## Requirement
Could you copy out every line of the data where the word "bmesh" occurs?
**** Material for this task ****
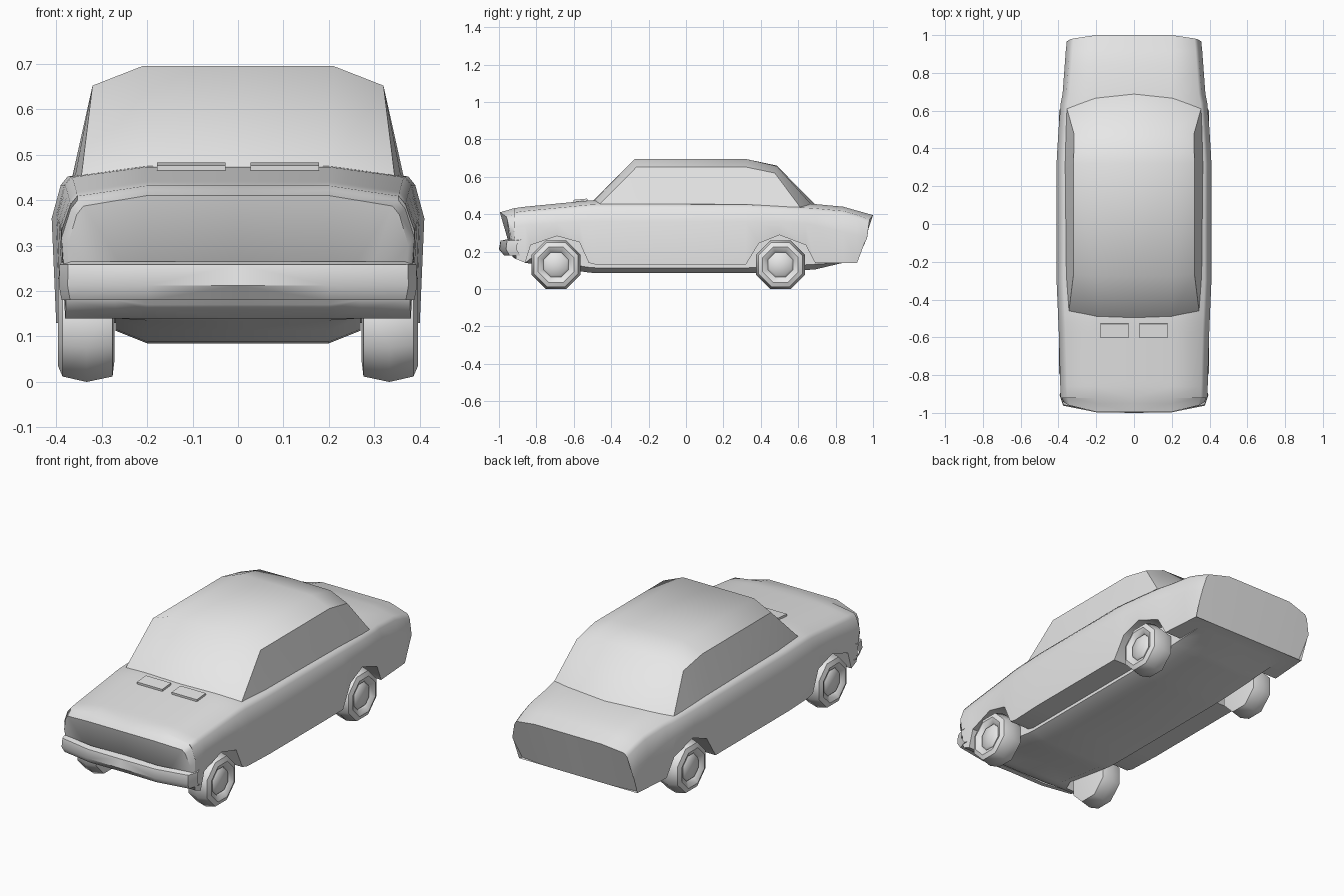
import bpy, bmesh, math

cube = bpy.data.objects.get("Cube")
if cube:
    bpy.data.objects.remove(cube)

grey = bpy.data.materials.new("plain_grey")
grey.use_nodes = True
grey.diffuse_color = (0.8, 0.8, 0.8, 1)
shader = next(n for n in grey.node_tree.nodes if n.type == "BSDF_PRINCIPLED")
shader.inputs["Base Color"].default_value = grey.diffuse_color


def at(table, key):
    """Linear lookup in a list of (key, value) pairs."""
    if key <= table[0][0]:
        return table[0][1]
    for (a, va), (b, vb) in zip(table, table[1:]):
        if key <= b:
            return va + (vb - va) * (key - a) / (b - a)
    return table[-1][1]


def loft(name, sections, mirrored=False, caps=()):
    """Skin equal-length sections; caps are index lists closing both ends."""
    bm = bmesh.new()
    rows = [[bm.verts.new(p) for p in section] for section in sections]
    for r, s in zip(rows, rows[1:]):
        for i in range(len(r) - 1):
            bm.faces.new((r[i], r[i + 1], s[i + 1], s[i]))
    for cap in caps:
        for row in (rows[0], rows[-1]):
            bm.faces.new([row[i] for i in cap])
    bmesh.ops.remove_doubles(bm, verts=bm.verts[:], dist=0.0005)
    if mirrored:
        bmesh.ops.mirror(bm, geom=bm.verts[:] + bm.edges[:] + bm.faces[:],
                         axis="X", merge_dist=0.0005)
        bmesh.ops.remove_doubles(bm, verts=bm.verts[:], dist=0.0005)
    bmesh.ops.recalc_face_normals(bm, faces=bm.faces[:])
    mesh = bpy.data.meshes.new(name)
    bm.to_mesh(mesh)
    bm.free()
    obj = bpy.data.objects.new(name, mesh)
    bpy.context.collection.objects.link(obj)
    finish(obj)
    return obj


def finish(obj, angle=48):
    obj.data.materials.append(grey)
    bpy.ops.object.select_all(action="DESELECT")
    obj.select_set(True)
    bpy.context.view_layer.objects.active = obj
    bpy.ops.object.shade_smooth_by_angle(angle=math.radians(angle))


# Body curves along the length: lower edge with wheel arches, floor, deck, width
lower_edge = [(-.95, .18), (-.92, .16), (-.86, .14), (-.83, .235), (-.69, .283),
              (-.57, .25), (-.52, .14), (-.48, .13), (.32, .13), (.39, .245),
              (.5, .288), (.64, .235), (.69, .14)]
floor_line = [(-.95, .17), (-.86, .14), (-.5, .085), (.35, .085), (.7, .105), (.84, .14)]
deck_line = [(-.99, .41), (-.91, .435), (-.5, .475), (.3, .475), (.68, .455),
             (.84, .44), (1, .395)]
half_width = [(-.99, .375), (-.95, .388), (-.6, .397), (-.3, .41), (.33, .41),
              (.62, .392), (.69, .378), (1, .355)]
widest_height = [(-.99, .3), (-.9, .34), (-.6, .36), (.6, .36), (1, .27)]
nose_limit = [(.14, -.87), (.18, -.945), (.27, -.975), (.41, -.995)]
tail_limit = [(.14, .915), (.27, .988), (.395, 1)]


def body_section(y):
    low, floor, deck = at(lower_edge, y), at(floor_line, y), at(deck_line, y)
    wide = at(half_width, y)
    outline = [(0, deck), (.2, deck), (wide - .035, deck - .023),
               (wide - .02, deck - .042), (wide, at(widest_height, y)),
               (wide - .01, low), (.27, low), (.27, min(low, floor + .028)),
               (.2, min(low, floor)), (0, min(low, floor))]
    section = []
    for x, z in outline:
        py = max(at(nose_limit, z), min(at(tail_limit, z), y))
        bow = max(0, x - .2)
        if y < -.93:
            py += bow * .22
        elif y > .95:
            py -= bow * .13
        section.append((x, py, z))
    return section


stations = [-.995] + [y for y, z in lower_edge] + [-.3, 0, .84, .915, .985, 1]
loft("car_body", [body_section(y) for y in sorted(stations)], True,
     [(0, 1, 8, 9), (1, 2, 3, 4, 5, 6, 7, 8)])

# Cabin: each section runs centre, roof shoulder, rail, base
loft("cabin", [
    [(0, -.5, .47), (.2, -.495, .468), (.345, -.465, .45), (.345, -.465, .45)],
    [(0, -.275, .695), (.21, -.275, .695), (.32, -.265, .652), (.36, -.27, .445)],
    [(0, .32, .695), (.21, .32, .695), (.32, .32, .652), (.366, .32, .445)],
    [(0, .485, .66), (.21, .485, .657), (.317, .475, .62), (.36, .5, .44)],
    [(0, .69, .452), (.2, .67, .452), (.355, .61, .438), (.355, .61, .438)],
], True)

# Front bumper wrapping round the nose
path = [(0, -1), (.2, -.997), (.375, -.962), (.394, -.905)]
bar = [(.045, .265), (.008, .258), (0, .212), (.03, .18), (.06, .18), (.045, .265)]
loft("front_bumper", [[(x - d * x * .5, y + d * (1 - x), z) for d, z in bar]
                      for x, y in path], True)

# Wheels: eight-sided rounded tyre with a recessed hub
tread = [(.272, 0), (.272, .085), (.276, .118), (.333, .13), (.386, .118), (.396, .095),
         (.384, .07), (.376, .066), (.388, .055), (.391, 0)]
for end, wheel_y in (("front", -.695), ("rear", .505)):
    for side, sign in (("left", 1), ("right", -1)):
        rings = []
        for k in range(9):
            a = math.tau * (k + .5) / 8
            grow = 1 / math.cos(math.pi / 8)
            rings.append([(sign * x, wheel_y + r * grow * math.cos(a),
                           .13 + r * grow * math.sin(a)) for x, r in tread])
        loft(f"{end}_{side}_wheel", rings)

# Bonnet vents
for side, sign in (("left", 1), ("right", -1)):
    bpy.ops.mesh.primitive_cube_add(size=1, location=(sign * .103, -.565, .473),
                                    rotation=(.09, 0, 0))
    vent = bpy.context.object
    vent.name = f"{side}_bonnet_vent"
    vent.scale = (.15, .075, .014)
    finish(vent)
****
## Output of the exercise
import bpy, bmesh, math
    bm = bmesh.new()
    bmesh.ops.remove_doubles(bm, verts=bm.verts[:], dist=0.0005)
        bmesh.ops.mirror(bm, geom=bm.verts[:] + bm.edges[:] + bm.faces[:],
        bmesh.ops.remove_doubles(bm, verts=bm.verts[:], dist=0.0005)
    bmesh.ops.recalc_face_normals(bm, faces=bm.faces[:])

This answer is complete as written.